Published: 15th March 2019
HDR Light Studio was created by brothers-in-law Mark Segasby (me on the left) and Simon C Smith (right) and was launched in February 2009. HDR Light Studio is 10 years old this year. I'm a 3D Product Designer who always had a passion for photo real visualization. Simon is a programmer who was working in the computer games industry at the time.
It began after we met up for a curry and the conversation turned to the recent developments in interactive rendering and the need for real-time lighting tools. The conclusion was that HDRI maps needed to get interactive. It sounds cheesy, but the idea was literally sketched on a napkin. A few weeks later Simon had coded a crude version of a HDR canvas, where light shapes could be moved and were correctly distorted on the lat-long map. He emailed the software to me as a surprise, and the HDR Light Studio journey had begun.
At this point, HDR Light Studio was purely an in-house tool for making HDRI maps for my own visualization projects. Over the coming weeks, the software was refined, gained a nice simple user interface and developed into a fully-fledged software product that was easy to use. Simon and I made a good team. I used my design skills to make the interface look and work as I wanted, and Simon coded it. We were doing it for the fun of it as much as anything.
I showed the software to Al Dean, the editor of Develop 3D magazine, and he asked how much the software was to buy and where can people get it. He also wanted to do a review of it in his magazine. We hadn't considered selling the software up to this point, but we did now, so we quickly put together a web site and decided on the product name 'HDR Light Studio'. Other contenders were HDRI Maker and Lumen Rig.
At this point we also needed a 3D model we could light that would show off what the software could do. The best shape to demonstrate the lighting effect of a HDRI map is a simple sphere, with its surfaces pointing in all directions, showing all of the lighting and reflections coming from the HDRI map. I started with a sphere in SolidWorks and decided to chop off the bottom and add a few features to it and ended up with a kettle design (I am a product designer). It was by no means an attempt to craft our very own RenderMan teapot, and it wasn’t even a nod to the historic Utah teapot that has been a standard reference model in 3D graphics for years. Our kettle model has become synonymous with HDR Light Studio over the years and when we incorporated our own Renderer inside HDR Light Studio, this kettle was the default model that was loaded. Anyone who has used HDR Light Studio over the years will be very familiar with it.
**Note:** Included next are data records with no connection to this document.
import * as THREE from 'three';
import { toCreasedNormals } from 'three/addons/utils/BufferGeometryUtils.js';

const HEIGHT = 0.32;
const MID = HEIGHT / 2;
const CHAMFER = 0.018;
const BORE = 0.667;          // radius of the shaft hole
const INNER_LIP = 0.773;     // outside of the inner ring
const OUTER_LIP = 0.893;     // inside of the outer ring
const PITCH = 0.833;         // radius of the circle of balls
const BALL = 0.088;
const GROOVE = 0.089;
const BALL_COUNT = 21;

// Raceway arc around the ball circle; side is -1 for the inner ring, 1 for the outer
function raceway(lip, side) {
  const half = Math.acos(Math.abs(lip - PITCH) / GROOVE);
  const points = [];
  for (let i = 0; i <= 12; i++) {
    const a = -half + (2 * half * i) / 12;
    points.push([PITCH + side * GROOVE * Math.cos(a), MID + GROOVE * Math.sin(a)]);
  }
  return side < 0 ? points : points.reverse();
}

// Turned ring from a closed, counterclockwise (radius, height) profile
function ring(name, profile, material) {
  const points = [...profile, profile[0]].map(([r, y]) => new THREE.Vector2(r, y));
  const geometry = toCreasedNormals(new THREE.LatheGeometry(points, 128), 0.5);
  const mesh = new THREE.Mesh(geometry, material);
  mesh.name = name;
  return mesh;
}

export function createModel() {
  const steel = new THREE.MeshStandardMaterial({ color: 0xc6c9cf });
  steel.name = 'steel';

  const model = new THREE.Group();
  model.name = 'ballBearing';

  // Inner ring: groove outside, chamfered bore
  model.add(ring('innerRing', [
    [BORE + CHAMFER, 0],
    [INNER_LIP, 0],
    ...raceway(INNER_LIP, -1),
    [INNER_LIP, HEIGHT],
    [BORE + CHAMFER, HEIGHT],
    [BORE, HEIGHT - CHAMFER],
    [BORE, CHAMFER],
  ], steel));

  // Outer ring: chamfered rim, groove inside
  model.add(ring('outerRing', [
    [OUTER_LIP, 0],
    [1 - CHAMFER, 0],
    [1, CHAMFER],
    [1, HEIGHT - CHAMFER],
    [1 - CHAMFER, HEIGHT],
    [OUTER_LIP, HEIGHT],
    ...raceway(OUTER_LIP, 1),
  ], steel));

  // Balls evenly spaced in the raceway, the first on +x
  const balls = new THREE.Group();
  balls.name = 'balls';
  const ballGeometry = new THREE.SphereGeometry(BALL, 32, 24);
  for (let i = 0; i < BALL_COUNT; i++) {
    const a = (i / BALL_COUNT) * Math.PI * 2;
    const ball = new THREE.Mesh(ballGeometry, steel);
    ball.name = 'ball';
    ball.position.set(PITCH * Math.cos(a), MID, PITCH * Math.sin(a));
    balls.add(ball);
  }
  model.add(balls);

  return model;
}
Our expectations were not high when we launched HDR Light Studio, we were just excited to see what would happen once the web site and Al's review went live. Our first customer was a guy called Frank Zwick from Germany. A few minutes after his purchase, he emailed to say that there was a bug. We had made a last minute change prior to releasing the software and for some reason when you pressed the Rect light button it made a Round light instead. Oooops, that was embarrassing. We fixed it straight away and uploaded a new build. We didn't have rigorous QA back then like we do now. We are pleased to say that Frank remains a customer and user today.
Within a few months, and to our surprise, HDR Light Studio had quickly gained an enviable customer list with major car studios, product manufacturers and 3D artists worldwide. Word spread fast and via the wonders of internet forums and blogs. We only expected people to buy it to use with progressive renderers that relied on using HDRI maps, like HyperShot... but customers were buying it to use with all 3D software and renderers. Users loved the image quality that HDRI map lighting provided and really liked being able to create their own custom maps quickly.
Our first live connection of HDR Light Studio to 3D software was with Deep Exploration developed by Right Hemisphere. I remember getting a phone call from Mark Thomas their CEO who wanted to use HDR Light Studio to make some HDRI maps to ship with his software. I told him a better idea would be to create a live bridge between HDR Light Studio and Deep Exploration. This way, their customers could create the perfect lighting for each shot and not be limited to the 'test and hope' strategy of using a library of HDRI maps. He agreed it was a good idea and we worked together to create our very first live connection between HDR Light Studio and a 3rd party app. This was released in January 2010. This paved the way for many more collaborations and live connections in the future. It also helped for us to be taken seriously by other potential partners.
It wasn't long until Simon and I had a big decision to make, to quit our day jobs and work full time on HDR Light Studio and the Lightmap business. We saved up enough money as a buffer and then took the plunge, and we have dedicated ourselves to HDR Light Studio ever since.
I have always realized that we stand on the shoulders of giants here at Lightmap. HDR Light Studio is just a part (an important part) of the image making machine - working with, but totally reliant on the brilliant work of the geniuses behind the 3D software and renderers. Lightmap have many partners that have been very kind to us over the years and been supportive of what we do. We are very grateful for this. As we are for our staff past and present, customers and resellers – many we now count as friends. We still love being a part of this industry and seeing what customers create using our tools.
Over the coming year we aim to celebrate our milestone of 10 years in various ways… watch this space. But for now, have a look at some key moments below in the history of HDR Light Studio. Can you remember your first version?
Mark Segasby - Co-founder